During that night climb, I had one of the strangest feelings I’ve ever had. It was massively disorienting to find myself scrambling up the side of a mountain at two in the morning, panting for air. Part of me (well, all of me really) wanted desperately to crawl back into my warm tent. In a sense–and even though I had my guide with me–I had never felt more alone. We had gone far ahead of the other groups. If we looked back we could see the procession of headlamps flickering below us like a religious vigil, but everything around us was silent except for the crunch of gravel underfoot. We could have been on another planet.
The moon went down, leaving us only the light from our headlamps and the glimmering smudge of the Milky Way overhead. The occasional shooting star flicked across the sky. Because we could see only a few feet in front and behind us, there was no way to tell how far we had come or how far we had to go. All we could see was a three-foot radius from our headlamps. The hours passed slowly, the night got colder, and the atmosphere got thinner. Snowdrifts appeared suddenly and unexpectedly, sparkling in the light of our headlamps. We didn’t stop for more than a minute or two at a time–the temptation to sit down and sleep was too great.
Large blocks of glacier had begun appear, a muted blue in the starlight. We had finally reached Stella Point–the last stop before Uhuru Peak, the highest of Kilimanjaro’s three peaks at 5895 meters. One hiker passed us with a radio, playing an abrasive mix of top 40 hits. It was a bizarre juxtaposition to this other world–a blast of the cheap and mundane, right here on this other planet. By the time we reached the peak, there he was, flexing in front of the Uhuru sign to “Moves Like Jagger.” “Don’t worry!” he told me. “I’ll be the DJ!”

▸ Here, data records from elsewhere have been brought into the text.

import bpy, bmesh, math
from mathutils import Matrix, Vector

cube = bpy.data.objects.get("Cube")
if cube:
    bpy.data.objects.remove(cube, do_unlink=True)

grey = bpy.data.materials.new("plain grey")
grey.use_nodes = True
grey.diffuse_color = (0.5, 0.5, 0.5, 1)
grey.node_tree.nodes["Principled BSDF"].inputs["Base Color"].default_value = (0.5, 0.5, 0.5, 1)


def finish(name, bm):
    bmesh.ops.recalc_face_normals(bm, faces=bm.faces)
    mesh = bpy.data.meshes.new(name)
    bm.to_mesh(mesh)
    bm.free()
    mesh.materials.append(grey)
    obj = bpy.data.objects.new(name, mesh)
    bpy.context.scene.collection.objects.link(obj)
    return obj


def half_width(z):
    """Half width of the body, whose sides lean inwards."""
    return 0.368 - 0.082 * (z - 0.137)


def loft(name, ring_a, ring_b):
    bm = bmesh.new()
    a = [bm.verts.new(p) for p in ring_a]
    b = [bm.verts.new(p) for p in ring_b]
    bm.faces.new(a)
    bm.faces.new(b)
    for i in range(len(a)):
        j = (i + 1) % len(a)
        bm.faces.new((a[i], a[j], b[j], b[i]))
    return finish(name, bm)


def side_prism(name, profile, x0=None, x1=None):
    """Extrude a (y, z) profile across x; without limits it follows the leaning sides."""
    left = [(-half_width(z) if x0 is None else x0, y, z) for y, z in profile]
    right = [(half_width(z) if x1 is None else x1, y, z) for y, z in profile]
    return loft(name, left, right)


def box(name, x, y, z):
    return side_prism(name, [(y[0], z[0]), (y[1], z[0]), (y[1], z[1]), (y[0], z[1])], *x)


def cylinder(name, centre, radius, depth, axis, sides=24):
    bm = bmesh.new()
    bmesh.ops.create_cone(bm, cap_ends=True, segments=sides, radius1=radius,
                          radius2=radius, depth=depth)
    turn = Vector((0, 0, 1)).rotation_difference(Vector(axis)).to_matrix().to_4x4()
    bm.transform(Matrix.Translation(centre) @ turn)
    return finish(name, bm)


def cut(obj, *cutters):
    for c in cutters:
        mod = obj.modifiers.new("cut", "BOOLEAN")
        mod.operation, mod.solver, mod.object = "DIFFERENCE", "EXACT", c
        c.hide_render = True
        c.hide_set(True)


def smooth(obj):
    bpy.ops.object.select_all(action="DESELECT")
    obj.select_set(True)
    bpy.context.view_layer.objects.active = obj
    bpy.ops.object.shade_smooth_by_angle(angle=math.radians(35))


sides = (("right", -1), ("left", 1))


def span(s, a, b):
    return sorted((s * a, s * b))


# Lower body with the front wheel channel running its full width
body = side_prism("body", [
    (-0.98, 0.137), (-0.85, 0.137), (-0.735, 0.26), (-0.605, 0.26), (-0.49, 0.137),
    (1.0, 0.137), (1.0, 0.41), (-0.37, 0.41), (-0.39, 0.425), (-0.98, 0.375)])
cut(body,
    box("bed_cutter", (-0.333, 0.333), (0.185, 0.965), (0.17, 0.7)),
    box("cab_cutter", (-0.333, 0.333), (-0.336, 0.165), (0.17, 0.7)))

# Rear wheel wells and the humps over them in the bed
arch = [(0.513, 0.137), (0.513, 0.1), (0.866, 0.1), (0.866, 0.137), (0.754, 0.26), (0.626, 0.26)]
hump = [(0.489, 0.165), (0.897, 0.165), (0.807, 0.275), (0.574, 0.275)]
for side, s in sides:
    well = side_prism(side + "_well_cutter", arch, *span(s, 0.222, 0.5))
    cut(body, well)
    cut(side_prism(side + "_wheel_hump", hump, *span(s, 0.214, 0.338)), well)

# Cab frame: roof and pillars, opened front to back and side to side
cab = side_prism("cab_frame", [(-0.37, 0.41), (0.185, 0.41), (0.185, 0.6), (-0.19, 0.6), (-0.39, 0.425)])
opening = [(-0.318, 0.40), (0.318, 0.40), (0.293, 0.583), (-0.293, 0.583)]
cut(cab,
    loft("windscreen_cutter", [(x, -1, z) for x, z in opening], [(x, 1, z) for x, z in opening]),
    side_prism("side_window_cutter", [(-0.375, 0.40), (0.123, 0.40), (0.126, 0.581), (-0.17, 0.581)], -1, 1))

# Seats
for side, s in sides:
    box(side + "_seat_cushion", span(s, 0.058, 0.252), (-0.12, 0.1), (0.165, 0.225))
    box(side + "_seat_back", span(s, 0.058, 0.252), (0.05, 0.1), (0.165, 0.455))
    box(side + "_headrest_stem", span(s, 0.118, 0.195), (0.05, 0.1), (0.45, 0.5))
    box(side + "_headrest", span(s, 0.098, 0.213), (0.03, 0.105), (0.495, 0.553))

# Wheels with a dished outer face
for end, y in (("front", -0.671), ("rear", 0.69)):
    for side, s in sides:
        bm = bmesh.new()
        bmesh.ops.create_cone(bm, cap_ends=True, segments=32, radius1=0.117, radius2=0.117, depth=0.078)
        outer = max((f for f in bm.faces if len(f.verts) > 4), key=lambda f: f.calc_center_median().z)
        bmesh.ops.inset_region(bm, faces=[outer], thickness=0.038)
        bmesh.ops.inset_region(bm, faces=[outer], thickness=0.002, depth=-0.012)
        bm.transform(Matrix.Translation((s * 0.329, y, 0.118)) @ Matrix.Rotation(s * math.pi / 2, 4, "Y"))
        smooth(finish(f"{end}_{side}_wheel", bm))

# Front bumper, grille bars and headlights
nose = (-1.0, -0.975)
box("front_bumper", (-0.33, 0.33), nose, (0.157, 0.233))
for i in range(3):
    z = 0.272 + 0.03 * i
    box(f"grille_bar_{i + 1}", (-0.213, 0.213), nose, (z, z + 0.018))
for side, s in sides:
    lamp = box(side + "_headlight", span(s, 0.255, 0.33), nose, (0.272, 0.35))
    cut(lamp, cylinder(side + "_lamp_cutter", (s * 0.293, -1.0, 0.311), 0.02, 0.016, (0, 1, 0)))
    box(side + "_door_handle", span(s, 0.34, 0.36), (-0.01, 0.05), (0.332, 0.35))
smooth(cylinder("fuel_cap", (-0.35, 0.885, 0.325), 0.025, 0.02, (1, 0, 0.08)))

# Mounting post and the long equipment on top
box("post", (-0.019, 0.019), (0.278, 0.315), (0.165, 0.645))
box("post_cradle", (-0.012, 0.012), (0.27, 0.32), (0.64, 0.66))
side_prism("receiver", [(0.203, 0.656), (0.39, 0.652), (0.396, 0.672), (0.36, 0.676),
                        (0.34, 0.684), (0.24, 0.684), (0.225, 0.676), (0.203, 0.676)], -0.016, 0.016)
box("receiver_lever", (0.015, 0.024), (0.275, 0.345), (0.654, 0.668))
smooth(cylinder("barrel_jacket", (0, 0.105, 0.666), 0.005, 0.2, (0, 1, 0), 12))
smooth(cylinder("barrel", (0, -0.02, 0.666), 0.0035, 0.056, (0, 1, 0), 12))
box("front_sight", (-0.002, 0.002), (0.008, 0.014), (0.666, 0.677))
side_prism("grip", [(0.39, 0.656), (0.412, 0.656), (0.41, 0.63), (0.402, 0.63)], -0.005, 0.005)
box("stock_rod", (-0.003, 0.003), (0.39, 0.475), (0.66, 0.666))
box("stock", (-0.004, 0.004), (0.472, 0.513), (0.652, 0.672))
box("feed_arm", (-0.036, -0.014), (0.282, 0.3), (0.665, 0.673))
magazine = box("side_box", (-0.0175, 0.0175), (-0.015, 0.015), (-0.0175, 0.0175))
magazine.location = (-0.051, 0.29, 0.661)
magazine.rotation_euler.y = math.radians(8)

Him being the DJ was precisely what I was worried about. This was my sole chance to savor the accomplishment of the mountain, a real and true “once in a lifetime” moment. But thankfully, because the atmosphere was so thin, hikers are only allowed ten minutes at the top of the peak, so my Moves Like Jagger friend descended, leaving just me and my guide at the mountain’s peak, with the first distant glimmers of sunlight rising over a rippling expanse of cloud.